§ **WHAT IS EXPECTED**: For the word "rings", count the lines below that contain it. Give the number alone.

INFORMATION PROVIDED below:

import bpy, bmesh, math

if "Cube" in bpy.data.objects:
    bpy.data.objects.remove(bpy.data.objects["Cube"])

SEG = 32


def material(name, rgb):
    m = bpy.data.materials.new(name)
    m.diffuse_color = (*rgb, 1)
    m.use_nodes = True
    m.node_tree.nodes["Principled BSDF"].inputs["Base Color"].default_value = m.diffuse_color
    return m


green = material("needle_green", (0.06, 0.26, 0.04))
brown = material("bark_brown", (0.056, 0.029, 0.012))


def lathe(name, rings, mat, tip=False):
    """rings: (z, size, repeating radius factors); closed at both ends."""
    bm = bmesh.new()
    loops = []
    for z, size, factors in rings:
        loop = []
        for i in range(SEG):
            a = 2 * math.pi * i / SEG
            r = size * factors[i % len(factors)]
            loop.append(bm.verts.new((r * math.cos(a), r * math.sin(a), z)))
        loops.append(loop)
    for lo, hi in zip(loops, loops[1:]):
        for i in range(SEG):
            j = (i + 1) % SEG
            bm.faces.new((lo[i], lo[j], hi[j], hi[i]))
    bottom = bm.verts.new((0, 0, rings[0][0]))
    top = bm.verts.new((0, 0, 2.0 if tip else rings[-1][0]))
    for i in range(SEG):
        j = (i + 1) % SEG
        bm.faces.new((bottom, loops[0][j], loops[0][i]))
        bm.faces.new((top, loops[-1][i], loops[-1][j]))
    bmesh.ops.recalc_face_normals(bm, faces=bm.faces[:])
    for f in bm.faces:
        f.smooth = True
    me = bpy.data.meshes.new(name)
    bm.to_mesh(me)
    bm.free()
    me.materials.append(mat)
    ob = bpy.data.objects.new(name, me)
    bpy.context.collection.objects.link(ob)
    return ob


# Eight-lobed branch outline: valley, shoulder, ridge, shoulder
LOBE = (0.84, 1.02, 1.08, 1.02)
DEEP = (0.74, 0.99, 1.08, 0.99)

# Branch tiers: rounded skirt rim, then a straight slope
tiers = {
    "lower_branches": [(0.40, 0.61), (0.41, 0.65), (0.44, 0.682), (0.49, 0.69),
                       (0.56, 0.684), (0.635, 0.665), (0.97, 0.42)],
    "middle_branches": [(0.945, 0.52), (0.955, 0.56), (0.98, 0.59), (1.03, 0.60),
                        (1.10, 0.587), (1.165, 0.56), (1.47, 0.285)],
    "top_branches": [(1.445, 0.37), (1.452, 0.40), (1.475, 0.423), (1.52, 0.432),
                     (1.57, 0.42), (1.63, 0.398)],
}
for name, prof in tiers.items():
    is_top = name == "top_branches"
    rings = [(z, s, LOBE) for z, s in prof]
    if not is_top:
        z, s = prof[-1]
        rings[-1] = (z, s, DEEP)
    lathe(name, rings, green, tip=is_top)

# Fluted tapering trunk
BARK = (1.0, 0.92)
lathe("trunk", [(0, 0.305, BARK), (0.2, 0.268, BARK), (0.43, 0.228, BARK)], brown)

End of INFORMATION PROVIDED.

§ **SOLVED EXERCISE**: 8